## Aim of the task
Look in the material below for the line holding "const shell = new THREE.Group();". Set it down exactly, with each later line up to and including the line holding "const ventHeight = 0.015;".

## Task inputs
>>>

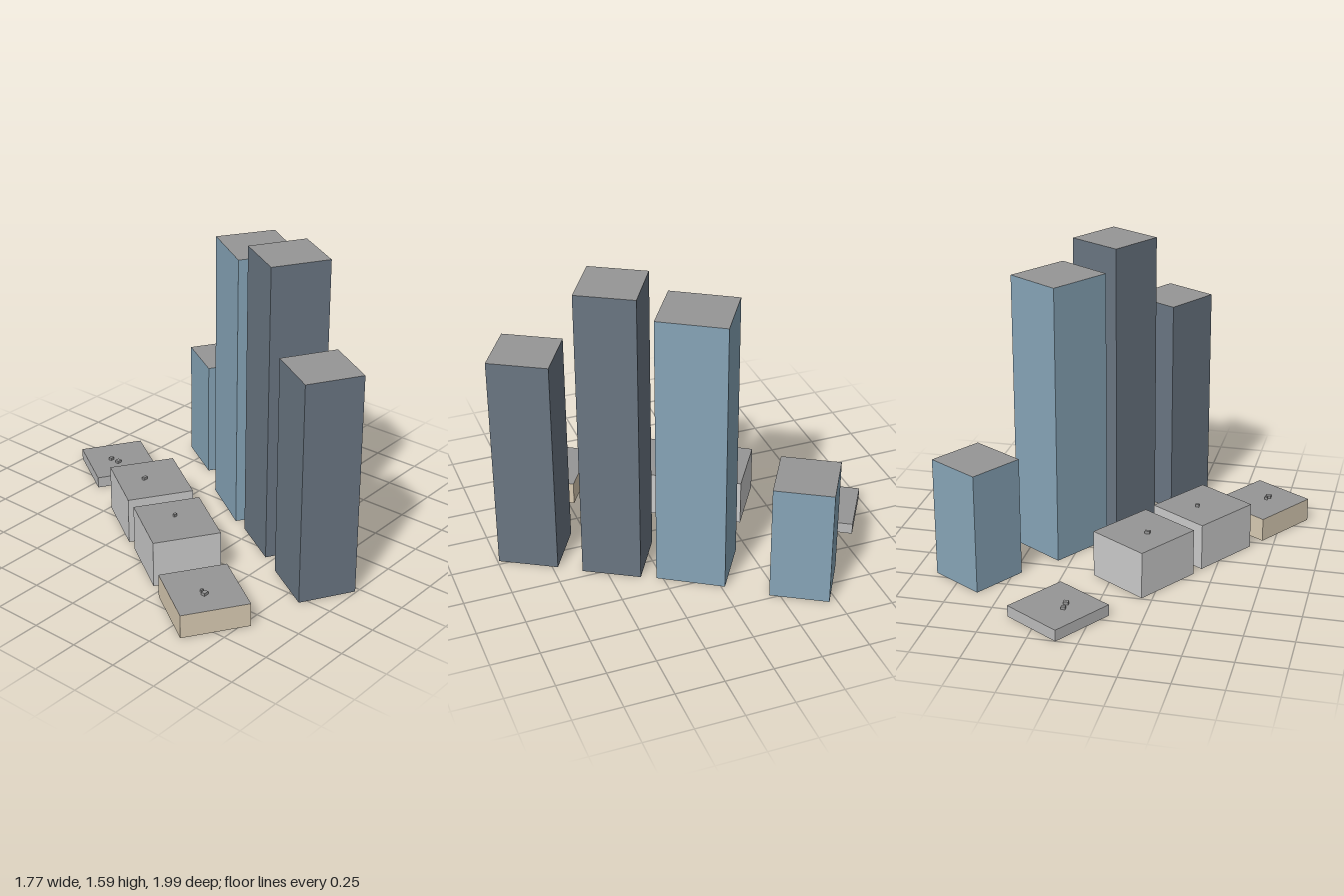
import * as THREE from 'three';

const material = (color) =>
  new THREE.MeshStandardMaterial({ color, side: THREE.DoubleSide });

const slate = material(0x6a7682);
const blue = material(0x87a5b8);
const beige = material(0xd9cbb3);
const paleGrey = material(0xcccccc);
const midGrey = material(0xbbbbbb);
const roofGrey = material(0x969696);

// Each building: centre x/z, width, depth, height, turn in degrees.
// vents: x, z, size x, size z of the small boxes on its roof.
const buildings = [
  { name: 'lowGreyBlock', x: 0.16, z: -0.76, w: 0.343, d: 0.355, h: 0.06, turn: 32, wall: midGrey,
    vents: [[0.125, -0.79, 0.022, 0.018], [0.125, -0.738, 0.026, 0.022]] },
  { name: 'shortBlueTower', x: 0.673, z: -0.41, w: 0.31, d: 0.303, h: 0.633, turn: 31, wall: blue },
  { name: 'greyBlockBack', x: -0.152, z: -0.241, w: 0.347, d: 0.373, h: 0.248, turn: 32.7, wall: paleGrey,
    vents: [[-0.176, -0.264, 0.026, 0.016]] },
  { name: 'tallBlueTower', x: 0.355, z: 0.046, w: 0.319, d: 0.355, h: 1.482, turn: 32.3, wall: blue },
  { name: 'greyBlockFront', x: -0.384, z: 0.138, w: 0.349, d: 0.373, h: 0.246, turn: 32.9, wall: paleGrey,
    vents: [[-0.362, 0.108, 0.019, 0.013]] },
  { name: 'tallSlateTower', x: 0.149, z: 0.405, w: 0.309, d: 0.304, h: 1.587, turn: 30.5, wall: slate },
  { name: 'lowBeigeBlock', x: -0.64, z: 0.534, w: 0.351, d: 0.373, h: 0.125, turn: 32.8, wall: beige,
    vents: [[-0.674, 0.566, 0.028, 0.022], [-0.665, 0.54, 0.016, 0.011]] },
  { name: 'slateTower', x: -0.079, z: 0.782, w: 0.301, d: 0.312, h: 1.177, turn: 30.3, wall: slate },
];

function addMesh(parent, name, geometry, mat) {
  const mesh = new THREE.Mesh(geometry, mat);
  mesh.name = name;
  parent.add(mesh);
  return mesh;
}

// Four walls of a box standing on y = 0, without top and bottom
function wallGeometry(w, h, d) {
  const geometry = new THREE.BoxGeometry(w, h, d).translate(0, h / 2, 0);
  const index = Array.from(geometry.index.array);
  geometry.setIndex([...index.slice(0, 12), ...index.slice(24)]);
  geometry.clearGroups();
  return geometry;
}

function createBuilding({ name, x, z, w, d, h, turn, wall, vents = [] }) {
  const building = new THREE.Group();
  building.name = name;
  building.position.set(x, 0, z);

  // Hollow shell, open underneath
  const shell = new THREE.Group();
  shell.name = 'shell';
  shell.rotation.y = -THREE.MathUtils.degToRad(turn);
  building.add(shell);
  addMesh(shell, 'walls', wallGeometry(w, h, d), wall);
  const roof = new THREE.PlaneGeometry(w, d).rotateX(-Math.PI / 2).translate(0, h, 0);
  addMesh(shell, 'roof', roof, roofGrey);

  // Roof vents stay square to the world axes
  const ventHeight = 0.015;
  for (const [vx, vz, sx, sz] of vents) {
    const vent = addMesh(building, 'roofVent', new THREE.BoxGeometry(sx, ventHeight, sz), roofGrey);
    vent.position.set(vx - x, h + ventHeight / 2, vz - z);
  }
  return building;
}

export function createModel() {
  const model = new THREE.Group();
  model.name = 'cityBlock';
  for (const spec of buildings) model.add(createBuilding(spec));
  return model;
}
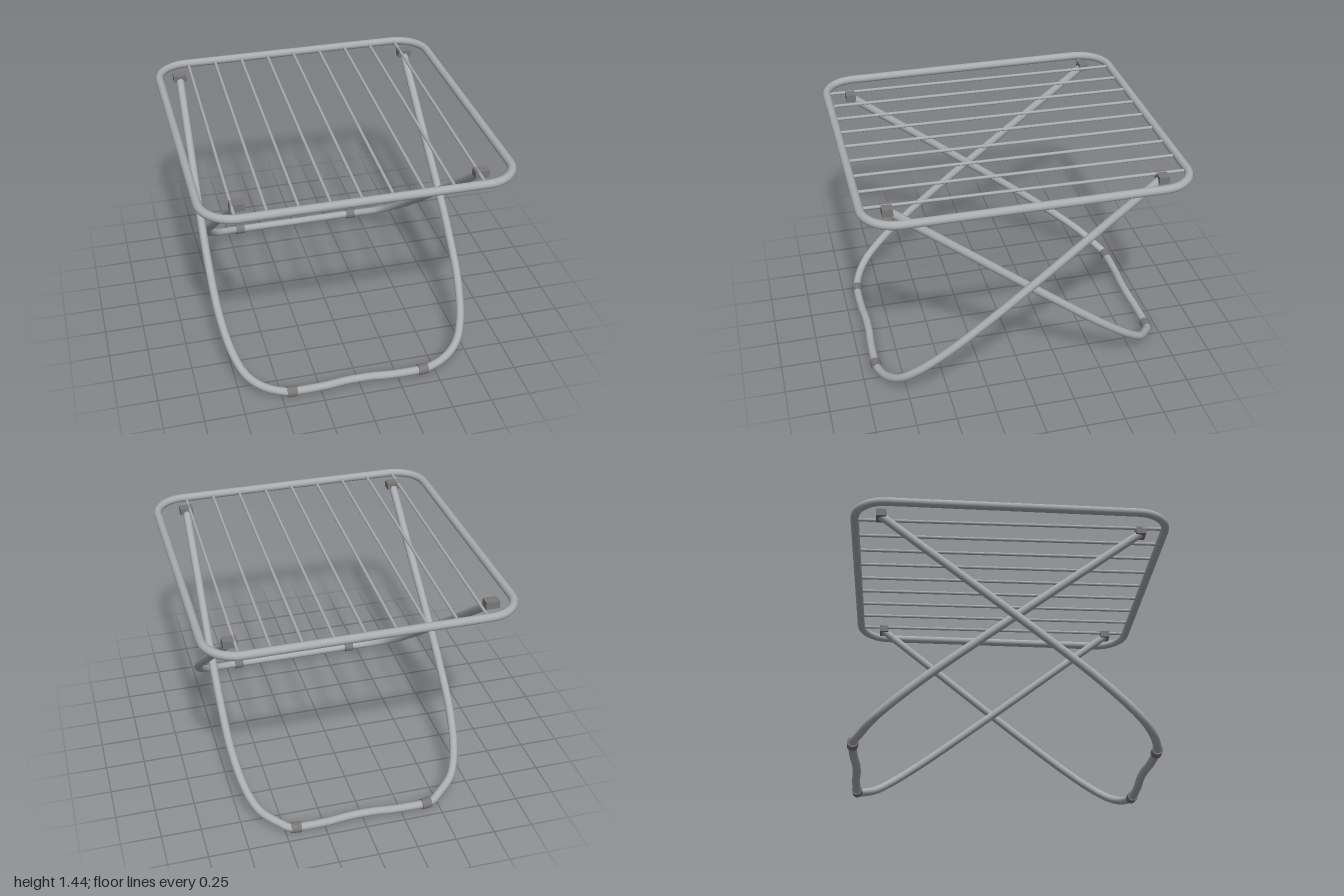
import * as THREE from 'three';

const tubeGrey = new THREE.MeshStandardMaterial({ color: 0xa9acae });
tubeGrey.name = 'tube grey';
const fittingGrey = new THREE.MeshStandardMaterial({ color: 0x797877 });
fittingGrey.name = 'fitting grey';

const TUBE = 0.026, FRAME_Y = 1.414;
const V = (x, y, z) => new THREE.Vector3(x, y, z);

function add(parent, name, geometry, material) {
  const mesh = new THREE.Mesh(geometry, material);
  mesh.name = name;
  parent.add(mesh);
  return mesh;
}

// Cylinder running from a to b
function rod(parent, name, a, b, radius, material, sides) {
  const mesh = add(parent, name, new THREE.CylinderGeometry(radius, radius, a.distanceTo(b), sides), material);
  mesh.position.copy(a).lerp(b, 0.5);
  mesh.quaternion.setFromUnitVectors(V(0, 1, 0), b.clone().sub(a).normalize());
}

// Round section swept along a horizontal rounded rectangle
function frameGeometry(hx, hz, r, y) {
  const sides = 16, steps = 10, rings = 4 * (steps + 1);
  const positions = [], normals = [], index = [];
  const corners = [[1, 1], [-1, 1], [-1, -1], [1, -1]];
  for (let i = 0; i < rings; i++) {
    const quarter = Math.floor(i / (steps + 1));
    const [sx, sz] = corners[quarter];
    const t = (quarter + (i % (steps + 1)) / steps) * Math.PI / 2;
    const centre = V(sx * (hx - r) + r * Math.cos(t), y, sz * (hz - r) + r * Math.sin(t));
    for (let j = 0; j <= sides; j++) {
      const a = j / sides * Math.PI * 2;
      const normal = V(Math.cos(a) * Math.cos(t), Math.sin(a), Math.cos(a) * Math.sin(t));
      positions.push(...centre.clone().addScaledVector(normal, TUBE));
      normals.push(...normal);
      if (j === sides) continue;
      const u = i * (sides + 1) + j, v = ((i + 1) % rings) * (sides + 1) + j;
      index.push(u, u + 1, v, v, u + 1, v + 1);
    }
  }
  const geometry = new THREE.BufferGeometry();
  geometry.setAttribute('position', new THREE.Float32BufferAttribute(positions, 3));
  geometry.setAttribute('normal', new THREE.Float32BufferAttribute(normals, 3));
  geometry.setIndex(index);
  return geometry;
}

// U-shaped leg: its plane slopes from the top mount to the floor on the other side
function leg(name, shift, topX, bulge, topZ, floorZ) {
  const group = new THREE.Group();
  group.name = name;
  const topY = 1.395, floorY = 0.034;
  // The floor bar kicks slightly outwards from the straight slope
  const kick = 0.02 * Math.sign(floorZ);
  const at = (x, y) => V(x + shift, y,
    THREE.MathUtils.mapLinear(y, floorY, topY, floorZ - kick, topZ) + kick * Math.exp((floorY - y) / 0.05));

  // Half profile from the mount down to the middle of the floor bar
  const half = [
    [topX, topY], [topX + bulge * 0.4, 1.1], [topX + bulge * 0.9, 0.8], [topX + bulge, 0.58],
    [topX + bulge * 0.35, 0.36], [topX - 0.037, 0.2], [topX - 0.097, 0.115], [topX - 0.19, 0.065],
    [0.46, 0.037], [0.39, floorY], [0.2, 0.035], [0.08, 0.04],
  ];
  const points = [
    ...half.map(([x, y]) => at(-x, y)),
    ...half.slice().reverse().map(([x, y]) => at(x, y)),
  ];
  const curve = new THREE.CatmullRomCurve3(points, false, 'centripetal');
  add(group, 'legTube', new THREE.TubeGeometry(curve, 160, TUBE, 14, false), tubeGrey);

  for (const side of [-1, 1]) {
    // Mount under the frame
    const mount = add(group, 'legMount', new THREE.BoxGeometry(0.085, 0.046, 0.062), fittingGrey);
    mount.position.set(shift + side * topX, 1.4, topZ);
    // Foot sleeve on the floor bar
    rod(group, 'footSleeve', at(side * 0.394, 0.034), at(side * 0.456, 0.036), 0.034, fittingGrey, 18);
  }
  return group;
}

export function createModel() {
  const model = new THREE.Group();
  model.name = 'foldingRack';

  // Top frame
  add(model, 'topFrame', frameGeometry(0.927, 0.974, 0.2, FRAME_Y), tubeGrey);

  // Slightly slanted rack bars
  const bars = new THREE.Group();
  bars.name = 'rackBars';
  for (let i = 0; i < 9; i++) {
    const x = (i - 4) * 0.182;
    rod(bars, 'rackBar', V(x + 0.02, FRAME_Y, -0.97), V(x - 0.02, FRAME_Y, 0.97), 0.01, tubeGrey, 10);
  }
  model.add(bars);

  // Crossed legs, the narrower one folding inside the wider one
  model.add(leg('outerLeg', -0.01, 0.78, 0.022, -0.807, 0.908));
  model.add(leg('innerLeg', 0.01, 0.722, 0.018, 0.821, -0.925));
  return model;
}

<<<

## Task result
  const shell = new THREE.Group();
  shell.name = 'shell';
  shell.rotation.y = -THREE.MathUtils.degToRad(turn);
  building.add(shell);
  addMesh(shell, 'walls', wallGeometry(w, h, d), wall);
  const roof = new THREE.PlaneGeometry(w, d).rotateX(-Math.PI / 2).translate(0, h, 0);
  addMesh(shell, 'roof', roof, roofGrey);

  // Roof vents stay square to the world axes
  const ventHeight = 0.015;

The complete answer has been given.